- EXERCISE OBJECTIVE:
Reproduce the entries below exactly, but only from the line containing "bm.faces.new(foot[::-1])" to the line containing "# Two tapering", inclusive.
>>>
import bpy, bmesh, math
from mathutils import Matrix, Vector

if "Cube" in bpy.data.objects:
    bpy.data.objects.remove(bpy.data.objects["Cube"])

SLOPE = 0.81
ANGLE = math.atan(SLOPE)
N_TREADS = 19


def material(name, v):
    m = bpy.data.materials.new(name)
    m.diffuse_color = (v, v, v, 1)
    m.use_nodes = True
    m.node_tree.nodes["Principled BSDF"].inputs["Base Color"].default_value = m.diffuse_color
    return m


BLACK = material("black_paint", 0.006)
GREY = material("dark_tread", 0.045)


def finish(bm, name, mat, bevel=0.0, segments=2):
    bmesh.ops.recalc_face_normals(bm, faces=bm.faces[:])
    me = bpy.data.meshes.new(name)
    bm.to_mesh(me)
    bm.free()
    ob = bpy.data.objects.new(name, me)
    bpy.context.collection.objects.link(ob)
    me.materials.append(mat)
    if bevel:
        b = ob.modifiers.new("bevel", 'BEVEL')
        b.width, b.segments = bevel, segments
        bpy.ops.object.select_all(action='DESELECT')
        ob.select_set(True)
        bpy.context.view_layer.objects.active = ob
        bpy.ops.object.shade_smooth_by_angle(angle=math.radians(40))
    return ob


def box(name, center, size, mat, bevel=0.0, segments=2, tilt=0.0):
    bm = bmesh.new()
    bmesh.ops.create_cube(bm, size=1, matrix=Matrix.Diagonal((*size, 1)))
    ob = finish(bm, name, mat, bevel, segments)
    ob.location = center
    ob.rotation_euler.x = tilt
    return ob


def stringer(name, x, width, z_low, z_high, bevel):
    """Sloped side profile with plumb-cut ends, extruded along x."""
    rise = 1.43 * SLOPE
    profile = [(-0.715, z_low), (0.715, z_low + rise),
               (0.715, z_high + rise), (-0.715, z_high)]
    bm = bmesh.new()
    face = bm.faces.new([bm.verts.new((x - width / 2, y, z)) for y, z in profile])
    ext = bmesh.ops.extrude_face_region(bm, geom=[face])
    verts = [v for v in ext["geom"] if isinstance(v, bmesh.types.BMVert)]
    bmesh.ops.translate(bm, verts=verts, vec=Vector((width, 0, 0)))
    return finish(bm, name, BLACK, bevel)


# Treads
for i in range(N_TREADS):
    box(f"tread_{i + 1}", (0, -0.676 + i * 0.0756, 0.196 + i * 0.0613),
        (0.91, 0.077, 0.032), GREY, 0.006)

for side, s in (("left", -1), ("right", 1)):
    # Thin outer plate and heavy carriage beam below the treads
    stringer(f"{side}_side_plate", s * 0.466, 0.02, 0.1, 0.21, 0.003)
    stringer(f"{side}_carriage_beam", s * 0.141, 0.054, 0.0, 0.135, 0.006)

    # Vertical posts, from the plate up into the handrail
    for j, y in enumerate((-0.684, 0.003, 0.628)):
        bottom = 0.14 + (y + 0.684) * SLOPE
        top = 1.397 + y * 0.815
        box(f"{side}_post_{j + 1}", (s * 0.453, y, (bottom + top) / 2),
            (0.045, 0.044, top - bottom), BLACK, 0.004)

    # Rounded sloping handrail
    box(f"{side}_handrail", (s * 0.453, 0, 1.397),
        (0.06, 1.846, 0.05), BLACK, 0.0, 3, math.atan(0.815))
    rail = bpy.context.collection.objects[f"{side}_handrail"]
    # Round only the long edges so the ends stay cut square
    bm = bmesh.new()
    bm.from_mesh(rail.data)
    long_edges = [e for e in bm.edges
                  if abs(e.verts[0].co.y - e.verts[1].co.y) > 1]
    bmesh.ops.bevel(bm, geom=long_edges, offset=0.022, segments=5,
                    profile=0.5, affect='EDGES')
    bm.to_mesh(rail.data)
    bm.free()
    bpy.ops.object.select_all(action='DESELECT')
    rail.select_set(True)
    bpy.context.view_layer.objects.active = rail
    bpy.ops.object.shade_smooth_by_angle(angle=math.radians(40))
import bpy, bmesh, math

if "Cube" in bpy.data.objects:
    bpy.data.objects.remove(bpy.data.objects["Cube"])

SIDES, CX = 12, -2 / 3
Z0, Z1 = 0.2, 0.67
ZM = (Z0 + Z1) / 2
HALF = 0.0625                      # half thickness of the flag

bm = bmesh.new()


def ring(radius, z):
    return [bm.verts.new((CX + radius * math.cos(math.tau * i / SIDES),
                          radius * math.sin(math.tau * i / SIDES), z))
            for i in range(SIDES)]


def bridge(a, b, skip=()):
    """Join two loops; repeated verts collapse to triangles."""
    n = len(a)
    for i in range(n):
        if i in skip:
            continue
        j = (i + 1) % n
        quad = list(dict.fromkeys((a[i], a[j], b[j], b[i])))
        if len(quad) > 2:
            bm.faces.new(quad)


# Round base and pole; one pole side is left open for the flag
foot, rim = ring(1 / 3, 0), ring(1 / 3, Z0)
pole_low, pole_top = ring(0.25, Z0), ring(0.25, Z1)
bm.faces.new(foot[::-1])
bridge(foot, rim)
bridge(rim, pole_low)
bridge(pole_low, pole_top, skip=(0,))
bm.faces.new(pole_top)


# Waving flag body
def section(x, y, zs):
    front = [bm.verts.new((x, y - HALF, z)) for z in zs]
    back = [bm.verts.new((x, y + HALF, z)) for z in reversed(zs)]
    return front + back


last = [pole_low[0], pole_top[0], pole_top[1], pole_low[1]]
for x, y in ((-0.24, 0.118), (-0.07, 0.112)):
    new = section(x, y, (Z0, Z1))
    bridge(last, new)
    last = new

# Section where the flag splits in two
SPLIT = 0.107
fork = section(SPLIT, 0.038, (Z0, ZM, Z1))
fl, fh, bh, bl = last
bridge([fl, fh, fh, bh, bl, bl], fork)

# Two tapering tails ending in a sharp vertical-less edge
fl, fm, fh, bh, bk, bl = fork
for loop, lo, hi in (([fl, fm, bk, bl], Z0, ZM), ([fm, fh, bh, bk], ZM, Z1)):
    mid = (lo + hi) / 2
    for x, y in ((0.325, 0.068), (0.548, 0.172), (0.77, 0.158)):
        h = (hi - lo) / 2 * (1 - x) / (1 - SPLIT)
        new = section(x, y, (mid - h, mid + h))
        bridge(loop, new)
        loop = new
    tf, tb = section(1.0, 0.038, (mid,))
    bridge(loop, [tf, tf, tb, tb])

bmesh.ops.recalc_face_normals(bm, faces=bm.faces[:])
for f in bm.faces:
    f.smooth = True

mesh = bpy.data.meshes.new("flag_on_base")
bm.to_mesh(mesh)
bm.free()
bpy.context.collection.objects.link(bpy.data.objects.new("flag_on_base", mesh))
<<<
- TASK ANSWER:
bm.faces.new(foot[::-1])
bridge(foot, rim)
bridge(rim, pole_low)
bridge(pole_low, pole_top, skip=(0,))
bm.faces.new(pole_top)


# Waving flag body
def section(x, y, zs):
    front = [bm.verts.new((x, y - HALF, z)) for z in zs]
    back = [bm.verts.new((x, y + HALF, z)) for z in reversed(zs)]
    return front + back


last = [pole_low[0], pole_top[0], pole_top[1], pole_low[1]]
for x, y in ((-0.24, 0.118), (-0.07, 0.112)):
    new = section(x, y, (Z0, Z1))
    bridge(last, new)
    last = new

# Section where the flag splits in two
SPLIT = 0.107
fork = section(SPLIT, 0.038, (Z0, ZM, Z1))
fl, fh, bh, bl = last
bridge([fl, fh, fh, bh, bl, bl], fork)

# Two tapering tails ending in a sharp vertical-less edge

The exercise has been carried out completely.